-- Task directions --
Lines below that include "bottom" are the answer; copy each one.

-- Extracted information --

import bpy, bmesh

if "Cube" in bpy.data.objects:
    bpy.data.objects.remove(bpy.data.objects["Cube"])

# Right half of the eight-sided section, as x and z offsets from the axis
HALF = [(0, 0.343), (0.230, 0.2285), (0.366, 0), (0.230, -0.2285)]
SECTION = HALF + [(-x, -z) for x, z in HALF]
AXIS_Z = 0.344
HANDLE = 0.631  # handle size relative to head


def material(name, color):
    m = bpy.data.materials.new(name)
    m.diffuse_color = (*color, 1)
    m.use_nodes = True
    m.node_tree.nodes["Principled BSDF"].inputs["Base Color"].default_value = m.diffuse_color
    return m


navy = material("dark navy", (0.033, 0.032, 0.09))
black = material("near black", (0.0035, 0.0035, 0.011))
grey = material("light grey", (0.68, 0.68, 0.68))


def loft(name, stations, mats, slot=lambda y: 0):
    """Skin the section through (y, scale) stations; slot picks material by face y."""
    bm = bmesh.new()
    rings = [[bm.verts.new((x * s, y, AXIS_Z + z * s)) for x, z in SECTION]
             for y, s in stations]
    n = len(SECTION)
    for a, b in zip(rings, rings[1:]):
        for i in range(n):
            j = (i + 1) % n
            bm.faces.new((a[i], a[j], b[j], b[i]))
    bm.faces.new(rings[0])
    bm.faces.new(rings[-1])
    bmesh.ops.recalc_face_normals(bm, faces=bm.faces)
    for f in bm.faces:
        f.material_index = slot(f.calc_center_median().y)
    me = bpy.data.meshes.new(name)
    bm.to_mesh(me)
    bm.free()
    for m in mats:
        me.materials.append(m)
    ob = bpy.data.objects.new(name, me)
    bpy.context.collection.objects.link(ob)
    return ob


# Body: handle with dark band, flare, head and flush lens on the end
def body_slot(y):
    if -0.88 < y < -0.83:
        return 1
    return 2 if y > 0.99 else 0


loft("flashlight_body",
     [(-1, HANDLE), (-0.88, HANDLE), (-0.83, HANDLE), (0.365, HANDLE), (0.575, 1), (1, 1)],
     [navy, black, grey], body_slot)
--
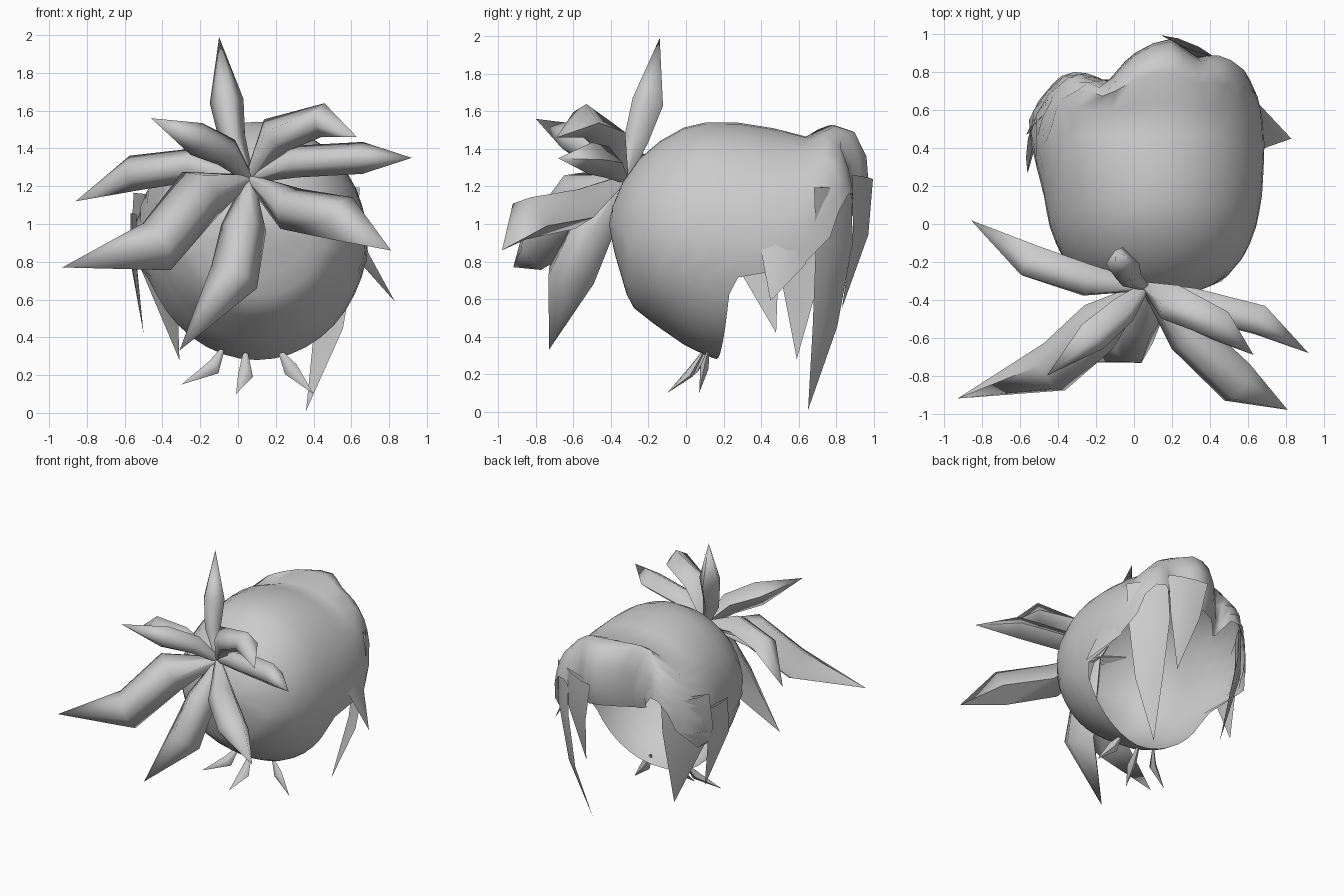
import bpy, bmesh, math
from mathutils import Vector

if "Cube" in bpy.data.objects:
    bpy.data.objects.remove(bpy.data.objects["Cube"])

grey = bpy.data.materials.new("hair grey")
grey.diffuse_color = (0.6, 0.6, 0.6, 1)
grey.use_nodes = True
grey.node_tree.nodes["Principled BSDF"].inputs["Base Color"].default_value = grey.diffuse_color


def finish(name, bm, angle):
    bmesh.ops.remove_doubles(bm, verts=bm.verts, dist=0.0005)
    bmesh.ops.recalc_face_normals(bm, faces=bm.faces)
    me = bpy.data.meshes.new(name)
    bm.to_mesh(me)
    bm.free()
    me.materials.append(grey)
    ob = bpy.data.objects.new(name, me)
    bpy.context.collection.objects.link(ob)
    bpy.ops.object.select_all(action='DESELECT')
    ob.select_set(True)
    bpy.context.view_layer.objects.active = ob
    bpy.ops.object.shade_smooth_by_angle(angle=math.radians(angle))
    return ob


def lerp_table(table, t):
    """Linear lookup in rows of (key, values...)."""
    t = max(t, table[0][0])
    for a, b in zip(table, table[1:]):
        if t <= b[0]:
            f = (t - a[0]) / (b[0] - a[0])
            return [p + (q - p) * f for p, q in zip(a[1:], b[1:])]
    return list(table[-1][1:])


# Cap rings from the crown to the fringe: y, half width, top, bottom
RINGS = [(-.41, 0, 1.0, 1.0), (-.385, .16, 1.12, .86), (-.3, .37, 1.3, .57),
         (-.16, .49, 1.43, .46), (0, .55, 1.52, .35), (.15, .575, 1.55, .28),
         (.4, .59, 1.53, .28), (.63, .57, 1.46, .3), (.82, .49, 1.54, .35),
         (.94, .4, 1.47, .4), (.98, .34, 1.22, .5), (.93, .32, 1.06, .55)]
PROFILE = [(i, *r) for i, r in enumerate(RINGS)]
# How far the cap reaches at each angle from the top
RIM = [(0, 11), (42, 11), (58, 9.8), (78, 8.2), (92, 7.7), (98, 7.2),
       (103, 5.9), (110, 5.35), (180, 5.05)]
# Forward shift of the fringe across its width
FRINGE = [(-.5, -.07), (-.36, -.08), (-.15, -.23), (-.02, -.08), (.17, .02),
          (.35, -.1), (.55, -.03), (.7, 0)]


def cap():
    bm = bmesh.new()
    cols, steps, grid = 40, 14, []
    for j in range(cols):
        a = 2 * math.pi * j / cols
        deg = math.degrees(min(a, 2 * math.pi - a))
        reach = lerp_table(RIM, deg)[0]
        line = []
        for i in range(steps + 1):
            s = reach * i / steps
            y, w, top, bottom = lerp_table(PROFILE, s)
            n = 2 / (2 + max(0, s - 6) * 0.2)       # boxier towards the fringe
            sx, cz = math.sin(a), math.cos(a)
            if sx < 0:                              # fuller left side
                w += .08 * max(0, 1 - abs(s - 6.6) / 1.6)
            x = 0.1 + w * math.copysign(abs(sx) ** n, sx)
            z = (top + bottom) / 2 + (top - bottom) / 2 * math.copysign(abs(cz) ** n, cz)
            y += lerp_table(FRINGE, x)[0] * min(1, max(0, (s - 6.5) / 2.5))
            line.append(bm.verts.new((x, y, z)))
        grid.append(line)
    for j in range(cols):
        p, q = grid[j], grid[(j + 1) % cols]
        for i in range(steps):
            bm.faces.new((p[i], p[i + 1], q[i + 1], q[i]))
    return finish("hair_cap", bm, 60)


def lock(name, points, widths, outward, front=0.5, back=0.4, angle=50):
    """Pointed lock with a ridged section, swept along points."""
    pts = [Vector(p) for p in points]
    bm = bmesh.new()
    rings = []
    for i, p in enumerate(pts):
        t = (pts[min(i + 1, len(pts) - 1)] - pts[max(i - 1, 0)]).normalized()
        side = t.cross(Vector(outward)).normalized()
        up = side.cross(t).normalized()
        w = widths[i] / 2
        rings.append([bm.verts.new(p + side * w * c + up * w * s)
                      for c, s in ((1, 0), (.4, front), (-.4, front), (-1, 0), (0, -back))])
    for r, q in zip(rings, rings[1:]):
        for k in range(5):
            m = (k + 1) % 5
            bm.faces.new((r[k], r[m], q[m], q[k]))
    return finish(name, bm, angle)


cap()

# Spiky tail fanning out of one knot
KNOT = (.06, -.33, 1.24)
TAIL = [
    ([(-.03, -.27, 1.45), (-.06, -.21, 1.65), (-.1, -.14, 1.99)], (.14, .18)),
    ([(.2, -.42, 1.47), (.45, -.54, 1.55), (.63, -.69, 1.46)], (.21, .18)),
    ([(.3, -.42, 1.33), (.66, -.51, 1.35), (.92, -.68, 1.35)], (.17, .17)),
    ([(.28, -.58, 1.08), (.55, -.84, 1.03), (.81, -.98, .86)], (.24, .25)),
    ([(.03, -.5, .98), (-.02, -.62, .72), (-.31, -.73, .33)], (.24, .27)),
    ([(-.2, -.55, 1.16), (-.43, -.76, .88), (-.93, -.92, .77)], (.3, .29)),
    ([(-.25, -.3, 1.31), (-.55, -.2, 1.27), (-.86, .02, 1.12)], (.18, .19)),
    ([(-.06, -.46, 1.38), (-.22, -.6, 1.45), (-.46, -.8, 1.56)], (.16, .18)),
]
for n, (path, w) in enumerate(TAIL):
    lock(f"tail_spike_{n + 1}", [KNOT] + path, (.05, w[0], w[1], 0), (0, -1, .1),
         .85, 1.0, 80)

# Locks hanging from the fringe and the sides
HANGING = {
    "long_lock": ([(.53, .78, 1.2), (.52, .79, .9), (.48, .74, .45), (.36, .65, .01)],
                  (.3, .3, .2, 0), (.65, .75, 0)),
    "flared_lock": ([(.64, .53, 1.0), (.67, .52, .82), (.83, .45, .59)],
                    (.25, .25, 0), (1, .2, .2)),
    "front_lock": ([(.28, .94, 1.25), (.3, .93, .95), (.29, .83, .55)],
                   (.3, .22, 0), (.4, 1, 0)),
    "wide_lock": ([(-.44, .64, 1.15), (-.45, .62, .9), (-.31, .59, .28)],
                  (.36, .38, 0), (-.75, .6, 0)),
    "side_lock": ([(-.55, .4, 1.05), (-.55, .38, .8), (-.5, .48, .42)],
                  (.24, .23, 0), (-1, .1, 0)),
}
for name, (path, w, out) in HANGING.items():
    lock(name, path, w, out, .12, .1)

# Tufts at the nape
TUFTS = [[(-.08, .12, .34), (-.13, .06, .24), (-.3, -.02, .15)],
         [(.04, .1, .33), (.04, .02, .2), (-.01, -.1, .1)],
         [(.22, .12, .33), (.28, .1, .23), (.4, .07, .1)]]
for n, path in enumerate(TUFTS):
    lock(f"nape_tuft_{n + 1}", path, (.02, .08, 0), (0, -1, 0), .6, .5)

-- Answer section --
# Cap rings from the crown to the fringe: y, half width, top, bottom
            y, w, top, bottom = lerp_table(PROFILE, s)
            z = (top + bottom) / 2 + (top - bottom) / 2 * math.copysign(abs(cz) ** n, cz)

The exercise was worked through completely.